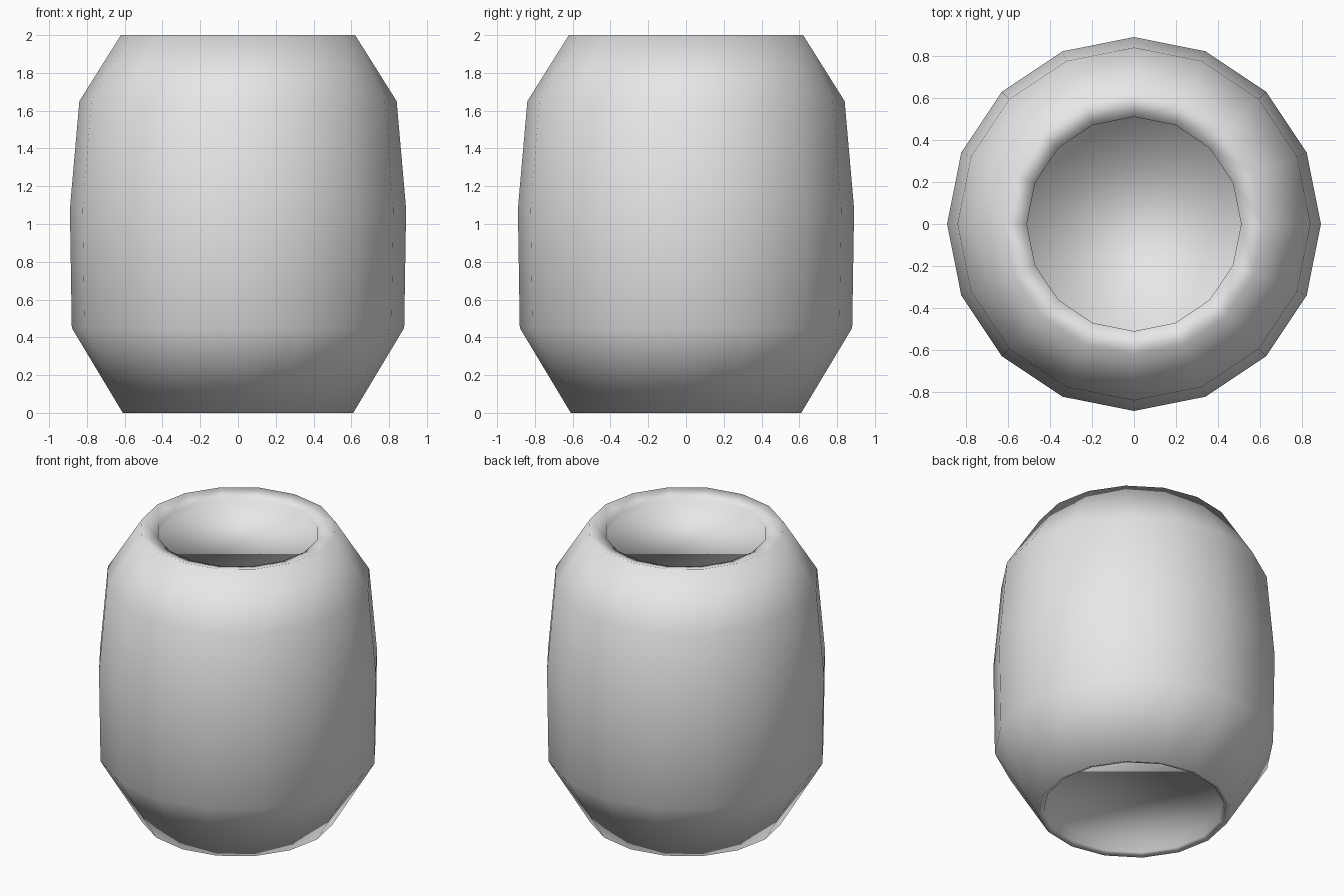
import bpy, bmesh, math

if "Cube" in bpy.data.objects:
    bpy.data.objects.remove(bpy.data.objects["Cube"])

SIDES = 16
# (radius, height) from the recessed bottom cap, up the outside, to the recessed top cap
PROFILE = [
    (0.56, 0.08), (0.57, 0.015), (0.61, 0.0),
    (0.88, 0.45), (0.89, 1.08), (0.84, 1.65),
    (0.62, 2.0), (0.51, 1.97), (0.51, 1.92),
]

bm = bmesh.new()

# Rings of the barrel
rings = []
for r, z in PROFILE:
    rings.append([bm.verts.new((r * math.cos(2 * math.pi * i / SIDES),
                                r * math.sin(2 * math.pi * i / SIDES), z))
                  for i in range(SIDES)])

# Walls, rims and recess sides
for low, high in zip(rings, rings[1:]):
    for i in range(SIDES):
        j = (i + 1) % SIDES
        bm.faces.new((low[i], low[j], high[j], high[i]))

# Recessed caps at both ends
bm.faces.new(list(reversed(rings[0])))
bm.faces.new(rings[-1])
for f in bm.faces:
    f.smooth = True

mesh = bpy.data.meshes.new("barrel_body")
bm.to_mesh(mesh)
bm.free()

grey = bpy.data.materials.new("light_grey")
grey.diffuse_color = (0.8, 0.8, 0.8, 1)
grey.use_nodes = True
grey.node_tree.nodes["Principled BSDF"].inputs["Base Color"].default_value = grey.diffuse_color
mesh.materials.append(grey)

body = bpy.data.objects.new("barrel_body", mesh)
bpy.context.collection.objects.link(body)
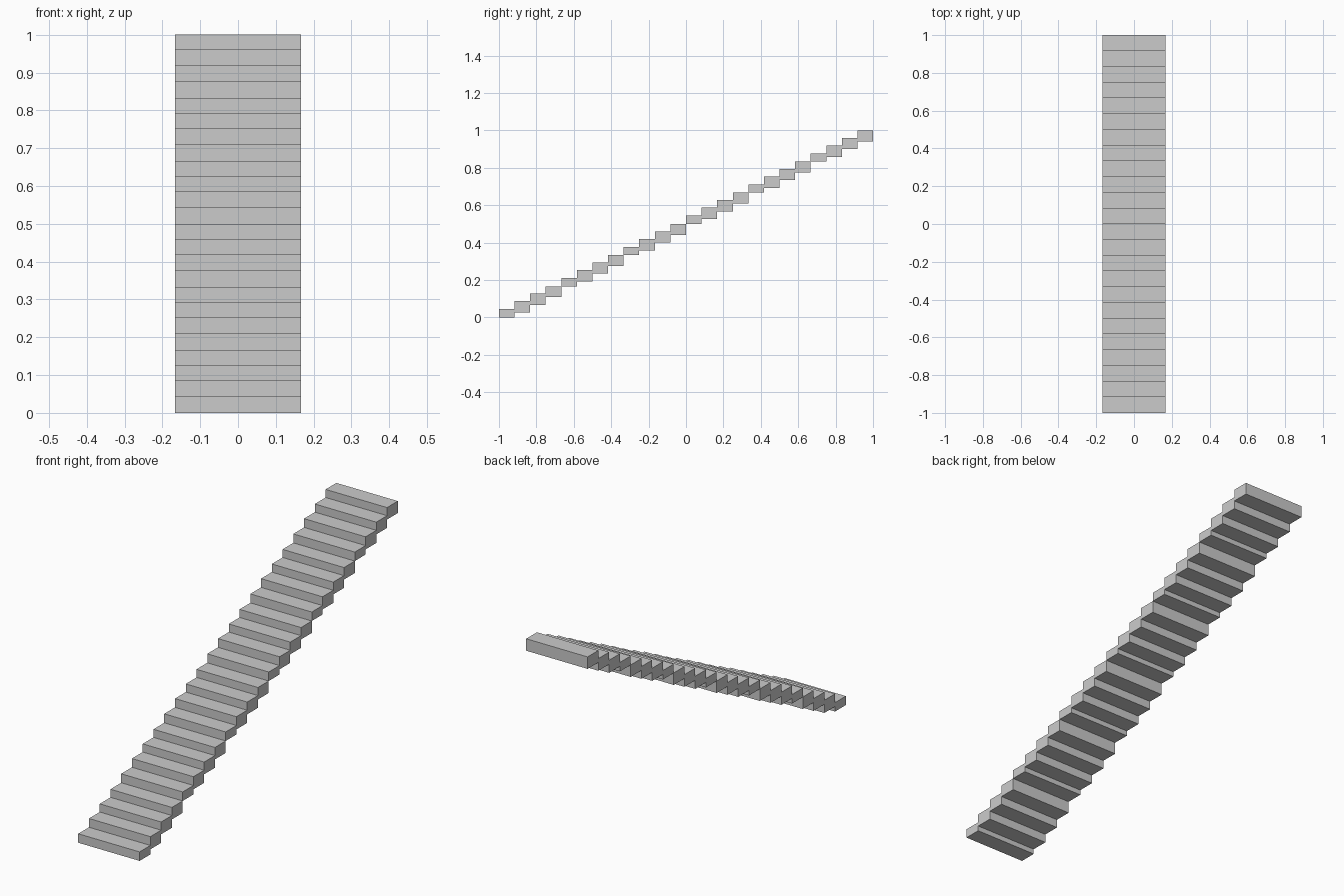
import bpy

if "Cube" in bpy.data.objects:
    bpy.data.objects.remove(bpy.data.objects["Cube"])

WIDTH = 1 / 3          # stair width
RUN = 1 / 12           # depth of one tread
RISE = 1 / 6           # height of one four-step flight
FLIGHTS = 6

# (bottom, top) heights of the four treads within a flight
TREADS = [(0.0, 0.044), (0.025, 0.087), (0.067, 0.127), (0.108, RISE)]


def box(name, x0, x1, y0, y1, z0, z1):
    bpy.ops.mesh.primitive_cube_add(
        size=1, location=((x0 + x1) / 2, (y0 + y1) / 2, (z0 + z1) / 2))
    ob = bpy.context.object
    ob.name = name
    ob.scale = (x1 - x0, y1 - y0, z1 - z0)
    bpy.ops.object.transform_apply(location=False, rotation=False, scale=True)
    return ob


# Straight staircase climbing towards the back
for flight in range(FLIGHTS):
    for i, (low, high) in enumerate(TREADS):
        n = flight * len(TREADS) + i
        y = -1 + n * RUN
        base = flight * RISE
        box(f"step_{n + 1:02d}", -WIDTH / 2, WIDTH / 2, y, y + RUN, base + low, base + high)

■ **Activity**
Please copy every line of the material that contains the word "four".

■ **Your response**
RISE = 1 / 6           # height of one four-step flight
# (bottom, top) heights of the four treads within a flight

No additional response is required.